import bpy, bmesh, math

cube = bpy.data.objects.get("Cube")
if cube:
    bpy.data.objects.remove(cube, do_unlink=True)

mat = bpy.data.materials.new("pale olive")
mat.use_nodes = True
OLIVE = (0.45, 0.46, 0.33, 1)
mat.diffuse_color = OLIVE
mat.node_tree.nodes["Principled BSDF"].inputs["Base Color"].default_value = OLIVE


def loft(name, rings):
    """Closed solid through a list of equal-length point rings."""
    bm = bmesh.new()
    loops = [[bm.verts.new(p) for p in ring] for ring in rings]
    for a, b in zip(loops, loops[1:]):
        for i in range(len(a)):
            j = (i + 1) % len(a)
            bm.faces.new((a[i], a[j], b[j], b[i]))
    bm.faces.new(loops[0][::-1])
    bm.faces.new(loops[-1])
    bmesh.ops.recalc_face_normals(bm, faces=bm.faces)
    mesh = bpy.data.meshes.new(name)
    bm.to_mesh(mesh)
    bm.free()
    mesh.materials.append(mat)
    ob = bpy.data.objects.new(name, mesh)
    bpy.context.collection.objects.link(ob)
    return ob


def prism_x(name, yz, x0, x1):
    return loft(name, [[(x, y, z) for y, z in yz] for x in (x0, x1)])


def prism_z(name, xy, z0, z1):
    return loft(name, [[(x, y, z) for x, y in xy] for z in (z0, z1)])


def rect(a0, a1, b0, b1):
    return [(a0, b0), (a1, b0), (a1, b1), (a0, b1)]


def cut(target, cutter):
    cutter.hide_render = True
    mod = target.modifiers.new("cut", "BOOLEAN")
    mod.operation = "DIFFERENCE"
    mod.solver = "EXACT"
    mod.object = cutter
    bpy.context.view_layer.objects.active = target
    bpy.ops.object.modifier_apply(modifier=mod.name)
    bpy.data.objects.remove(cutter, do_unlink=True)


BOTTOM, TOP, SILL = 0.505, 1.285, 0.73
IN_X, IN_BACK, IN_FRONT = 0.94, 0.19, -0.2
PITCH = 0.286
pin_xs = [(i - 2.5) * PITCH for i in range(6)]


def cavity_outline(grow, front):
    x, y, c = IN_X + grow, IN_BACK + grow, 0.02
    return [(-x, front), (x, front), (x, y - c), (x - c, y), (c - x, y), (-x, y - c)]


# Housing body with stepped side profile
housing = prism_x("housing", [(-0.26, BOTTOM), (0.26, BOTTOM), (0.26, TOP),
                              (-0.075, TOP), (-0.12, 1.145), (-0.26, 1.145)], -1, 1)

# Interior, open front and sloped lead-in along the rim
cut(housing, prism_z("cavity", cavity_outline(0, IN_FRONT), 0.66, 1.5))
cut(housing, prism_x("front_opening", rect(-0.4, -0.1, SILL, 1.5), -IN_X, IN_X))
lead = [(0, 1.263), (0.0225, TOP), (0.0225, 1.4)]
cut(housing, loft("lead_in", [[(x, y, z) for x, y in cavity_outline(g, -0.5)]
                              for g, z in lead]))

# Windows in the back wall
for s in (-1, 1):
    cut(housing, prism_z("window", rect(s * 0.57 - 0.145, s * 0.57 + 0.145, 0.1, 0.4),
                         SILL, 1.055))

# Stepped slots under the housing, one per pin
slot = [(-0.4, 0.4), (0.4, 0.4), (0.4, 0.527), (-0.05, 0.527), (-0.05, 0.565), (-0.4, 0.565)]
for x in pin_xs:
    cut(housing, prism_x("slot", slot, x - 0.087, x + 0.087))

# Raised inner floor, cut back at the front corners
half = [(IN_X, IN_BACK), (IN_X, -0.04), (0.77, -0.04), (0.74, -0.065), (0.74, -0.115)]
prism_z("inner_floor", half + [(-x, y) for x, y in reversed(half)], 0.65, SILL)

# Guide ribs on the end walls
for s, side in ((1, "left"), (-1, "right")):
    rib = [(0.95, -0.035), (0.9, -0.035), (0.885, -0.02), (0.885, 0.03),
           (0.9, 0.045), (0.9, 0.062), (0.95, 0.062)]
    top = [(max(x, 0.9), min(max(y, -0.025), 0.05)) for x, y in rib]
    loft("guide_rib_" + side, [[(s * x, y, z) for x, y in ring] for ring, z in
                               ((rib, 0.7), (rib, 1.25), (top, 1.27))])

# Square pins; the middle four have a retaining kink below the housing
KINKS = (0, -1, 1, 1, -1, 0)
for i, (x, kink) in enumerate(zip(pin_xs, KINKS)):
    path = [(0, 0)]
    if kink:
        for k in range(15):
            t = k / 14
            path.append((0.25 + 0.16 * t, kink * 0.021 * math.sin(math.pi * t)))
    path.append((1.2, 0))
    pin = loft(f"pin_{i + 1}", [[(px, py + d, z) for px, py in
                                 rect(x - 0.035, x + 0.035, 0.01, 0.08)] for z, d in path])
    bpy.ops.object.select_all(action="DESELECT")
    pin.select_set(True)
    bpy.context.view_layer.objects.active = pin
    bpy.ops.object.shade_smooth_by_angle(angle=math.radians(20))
######
Work item:
Reproduce the listing above word for word.

Exercise answer:
import bpy, bmesh, math

cube = bpy.data.objects.get("Cube")
if cube:
    bpy.data.objects.remove(cube, do_unlink=True)

mat = bpy.data.materials.new("pale olive")
mat.use_nodes = True
OLIVE = (0.45, 0.46, 0.33, 1)
mat.diffuse_color = OLIVE
mat.node_tree.nodes["Principled BSDF"].inputs["Base Color"].default_value = OLIVE


def loft(name, rings):
    """Closed solid through a list of equal-length point rings."""
    bm = bmesh.new()
    loops = [[bm.verts.new(p) for p in ring] for ring in rings]
    for a, b in zip(loops, loops[1:]):
        for i in range(len(a)):
            j = (i + 1) % len(a)
            bm.faces.new((a[i], a[j], b[j], b[i]))
    bm.faces.new(loops[0][::-1])
    bm.faces.new(loops[-1])
    bmesh.ops.recalc_face_normals(bm, faces=bm.faces)
    mesh = bpy.data.meshes.new(name)
    bm.to_mesh(mesh)
    bm.free()
    mesh.materials.append(mat)
    ob = bpy.data.objects.new(name, mesh)
    bpy.context.collection.objects.link(ob)
    return ob


def prism_x(name, yz, x0, x1):
    return loft(name, [[(x, y, z) for y, z in yz] for x in (x0, x1)])


def prism_z(name, xy, z0, z1):
    return loft(name, [[(x, y, z) for x, y in xy] for z in (z0, z1)])


def rect(a0, a1, b0, b1):
    return [(a0, b0), (a1, b0), (a1, b1), (a0, b1)]


def cut(target, cutter):
    cutter.hide_render = True
    mod = target.modifiers.new("cut", "BOOLEAN")
    mod.operation = "DIFFERENCE"
    mod.solver = "EXACT"
    mod.object = cutter
    bpy.context.view_layer.objects.active = target
    bpy.ops.object.modifier_apply(modifier=mod.name)
    bpy.data.objects.remove(cutter, do_unlink=True)


BOTTOM, TOP, SILL = 0.505, 1.285, 0.73
IN_X, IN_BACK, IN_FRONT = 0.94, 0.19, -0.2
PITCH = 0.286
pin_xs = [(i - 2.5) * PITCH for i in range(6)]


def cavity_outline(grow, front):
    x, y, c = IN_X + grow, IN_BACK + grow, 0.02
    return [(-x, front), (x, front), (x, y - c), (x - c, y), (c - x, y), (-x, y - c)]


# Housing body with stepped side profile
housing = prism_x("housing", [(-0.26, BOTTOM), (0.26, BOTTOM), (0.26, TOP),
                              (-0.075, TOP), (-0.12, 1.145), (-0.26, 1.145)], -1, 1)

# Interior, open front and sloped lead-in along the rim
cut(housing, prism_z("cavity", cavity_outline(0, IN_FRONT), 0.66, 1.5))
cut(housing, prism_x("front_opening", rect(-0.4, -0.1, SILL, 1.5), -IN_X, IN_X))
lead = [(0, 1.263), (0.0225, TOP), (0.0225, 1.4)]
cut(housing, loft("lead_in", [[(x, y, z) for x, y in cavity_outline(g, -0.5)]
                              for g, z in lead]))

# Windows in the back wall
for s in (-1, 1):
    cut(housing, prism_z("window", rect(s * 0.57 - 0.145, s * 0.57 + 0.145, 0.1, 0.4),
                         SILL, 1.055))

# Stepped slots under the housing, one per pin
slot = [(-0.4, 0.4), (0.4, 0.4), (0.4, 0.527), (-0.05, 0.527), (-0.05, 0.565), (-0.4, 0.565)]
for x in pin_xs:
    cut(housing, prism_x("slot", slot, x - 0.087, x + 0.087))

# Raised inner floor, cut back at the front corners
half = [(IN_X, IN_BACK), (IN_X, -0.04), (0.77, -0.04), (0.74, -0.065), (0.74, -0.115)]
prism_z("inner_floor", half + [(-x, y) for x, y in reversed(half)], 0.65, SILL)

# Guide ribs on the end walls
for s, side in ((1, "left"), (-1, "right")):
    rib = [(0.95, -0.035), (0.9, -0.035), (0.885, -0.02), (0.885, 0.03),
           (0.9, 0.045), (0.9, 0.062), (0.95, 0.062)]
    top = [(max(x, 0.9), min(max(y, -0.025), 0.05)) for x, y in rib]
    loft("guide_rib_" + side, [[(s * x, y, z) for x, y in ring] for ring, z in
                               ((rib, 0.7), (rib, 1.25), (top, 1.27))])

# Square pins; the middle four have a retaining kink below the housing
KINKS = (0, -1, 1, 1, -1, 0)
for i, (x, kink) in enumerate(zip(pin_xs, KINKS)):
    path = [(0, 0)]
    if kink:
        for k in range(15):
            t = k / 14
            path.append((0.25 + 0.16 * t, kink * 0.021 * math.sin(math.pi * t)))
    path.append((1.2, 0))
    pin = loft(f"pin_{i + 1}", [[(px, py + d, z) for px, py in
                                 rect(x - 0.035, x + 0.035, 0.01, 0.08)] for z, d in path])
    bpy.ops.object.select_all(action="DESELECT")
    pin.select_set(True)
    bpy.context.view_layer.objects.active = pin
    bpy.ops.object.shade_smooth_by_angle(angle=math.radians(20))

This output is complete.